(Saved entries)

-- -- --

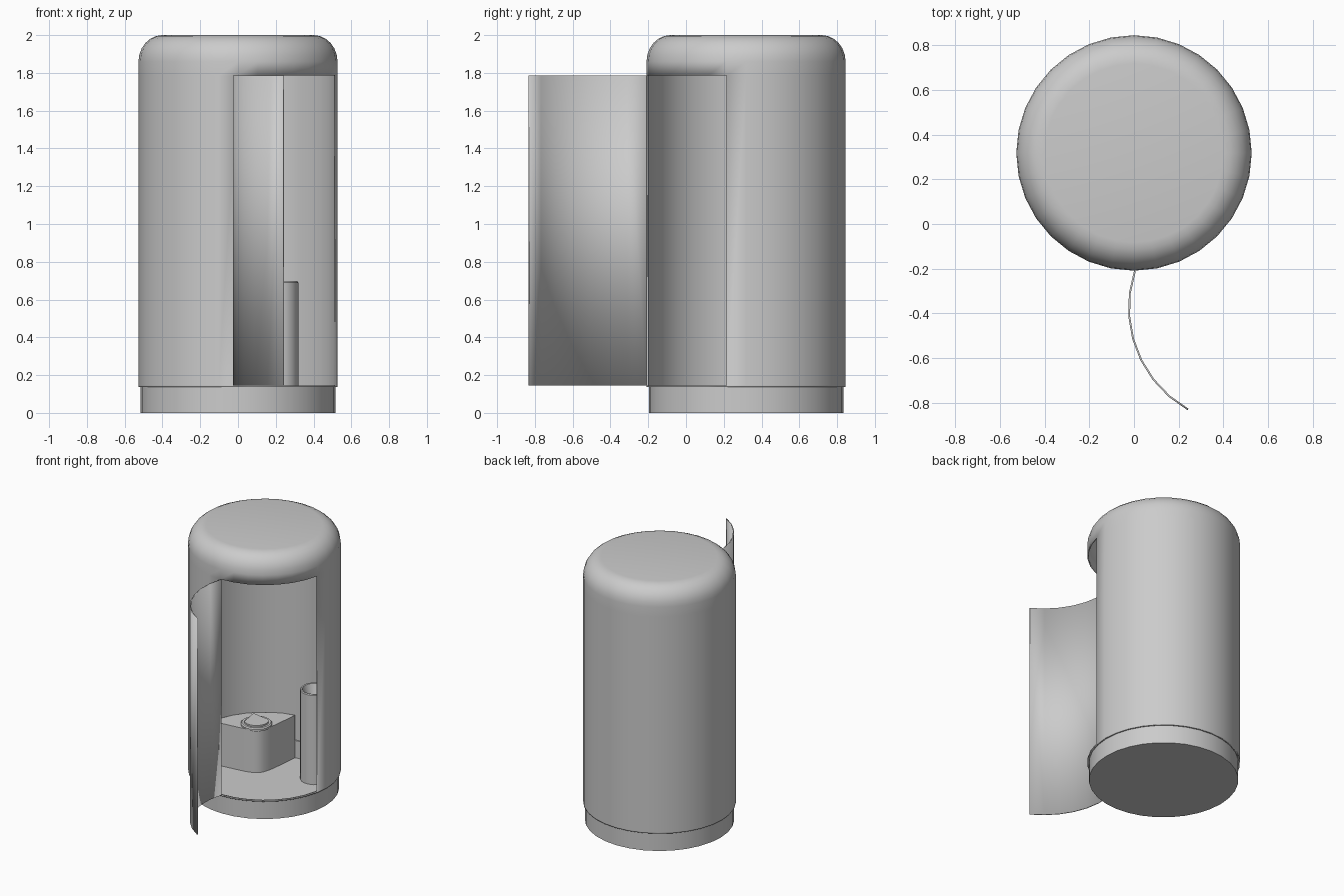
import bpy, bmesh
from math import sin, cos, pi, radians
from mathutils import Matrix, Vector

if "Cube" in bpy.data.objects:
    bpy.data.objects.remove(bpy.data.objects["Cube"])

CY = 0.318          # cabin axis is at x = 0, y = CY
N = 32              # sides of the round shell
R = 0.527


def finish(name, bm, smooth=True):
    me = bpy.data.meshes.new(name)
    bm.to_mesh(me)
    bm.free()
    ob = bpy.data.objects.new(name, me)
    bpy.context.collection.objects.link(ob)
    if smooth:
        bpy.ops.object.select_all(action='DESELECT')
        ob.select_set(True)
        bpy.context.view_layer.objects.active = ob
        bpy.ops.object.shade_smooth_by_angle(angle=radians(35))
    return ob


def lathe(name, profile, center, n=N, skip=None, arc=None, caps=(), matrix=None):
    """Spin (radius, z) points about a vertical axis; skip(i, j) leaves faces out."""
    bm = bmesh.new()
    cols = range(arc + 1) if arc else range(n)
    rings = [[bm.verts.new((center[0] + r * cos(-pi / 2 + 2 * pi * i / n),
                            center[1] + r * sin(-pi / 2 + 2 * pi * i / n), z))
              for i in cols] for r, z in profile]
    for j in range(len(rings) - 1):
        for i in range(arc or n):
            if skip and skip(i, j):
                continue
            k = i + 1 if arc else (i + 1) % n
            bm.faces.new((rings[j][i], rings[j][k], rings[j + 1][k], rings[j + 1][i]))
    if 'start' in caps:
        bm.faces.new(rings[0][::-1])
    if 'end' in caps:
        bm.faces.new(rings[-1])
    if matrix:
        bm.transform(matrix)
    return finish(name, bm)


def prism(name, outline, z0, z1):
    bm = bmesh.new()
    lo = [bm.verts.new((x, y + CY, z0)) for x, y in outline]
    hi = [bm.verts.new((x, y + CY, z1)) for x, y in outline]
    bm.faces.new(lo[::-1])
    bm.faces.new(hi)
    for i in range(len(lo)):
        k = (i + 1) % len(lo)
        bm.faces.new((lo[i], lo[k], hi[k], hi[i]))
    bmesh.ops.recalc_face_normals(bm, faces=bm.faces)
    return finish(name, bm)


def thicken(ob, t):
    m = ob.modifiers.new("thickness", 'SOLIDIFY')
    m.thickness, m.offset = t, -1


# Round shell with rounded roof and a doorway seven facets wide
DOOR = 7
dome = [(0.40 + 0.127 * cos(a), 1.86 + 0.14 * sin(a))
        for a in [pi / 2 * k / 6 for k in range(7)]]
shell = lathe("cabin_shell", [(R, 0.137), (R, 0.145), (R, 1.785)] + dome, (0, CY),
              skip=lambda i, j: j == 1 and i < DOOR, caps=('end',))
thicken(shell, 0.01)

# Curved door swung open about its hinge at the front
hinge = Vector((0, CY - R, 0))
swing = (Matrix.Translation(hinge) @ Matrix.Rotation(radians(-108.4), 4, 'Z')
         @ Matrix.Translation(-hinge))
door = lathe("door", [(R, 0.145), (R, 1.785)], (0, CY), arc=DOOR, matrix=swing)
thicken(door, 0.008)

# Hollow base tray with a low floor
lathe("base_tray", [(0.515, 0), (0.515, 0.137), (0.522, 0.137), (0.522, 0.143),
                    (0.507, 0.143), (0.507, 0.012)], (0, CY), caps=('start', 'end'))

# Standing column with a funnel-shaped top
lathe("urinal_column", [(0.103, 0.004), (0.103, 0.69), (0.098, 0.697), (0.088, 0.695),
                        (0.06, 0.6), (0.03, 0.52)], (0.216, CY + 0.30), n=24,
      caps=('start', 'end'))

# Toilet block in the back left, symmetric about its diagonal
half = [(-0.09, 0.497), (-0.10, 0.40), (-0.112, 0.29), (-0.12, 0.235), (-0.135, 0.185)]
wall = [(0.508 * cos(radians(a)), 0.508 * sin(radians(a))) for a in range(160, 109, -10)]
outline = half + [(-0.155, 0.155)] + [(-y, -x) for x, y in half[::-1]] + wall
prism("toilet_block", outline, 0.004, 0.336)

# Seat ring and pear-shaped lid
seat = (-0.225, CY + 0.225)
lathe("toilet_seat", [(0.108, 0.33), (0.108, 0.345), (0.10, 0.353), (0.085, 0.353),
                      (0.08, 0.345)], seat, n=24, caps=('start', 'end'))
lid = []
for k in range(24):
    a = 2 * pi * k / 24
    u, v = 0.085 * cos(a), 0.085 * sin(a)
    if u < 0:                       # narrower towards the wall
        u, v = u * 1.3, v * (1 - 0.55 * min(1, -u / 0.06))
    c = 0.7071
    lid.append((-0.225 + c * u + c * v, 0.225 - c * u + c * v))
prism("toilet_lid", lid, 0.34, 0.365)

-- -- --

THE PROBLEM:
Search the records for the word "swing" and copy every line where it occurs.

RESULT:
swing = (Matrix.Translation(hinge) @ Matrix.Rotation(radians(-108.4), 4, 'Z')
door = lathe("door", [(R, 0.145), (R, 1.785)], (0, CY), arc=DOOR, matrix=swing)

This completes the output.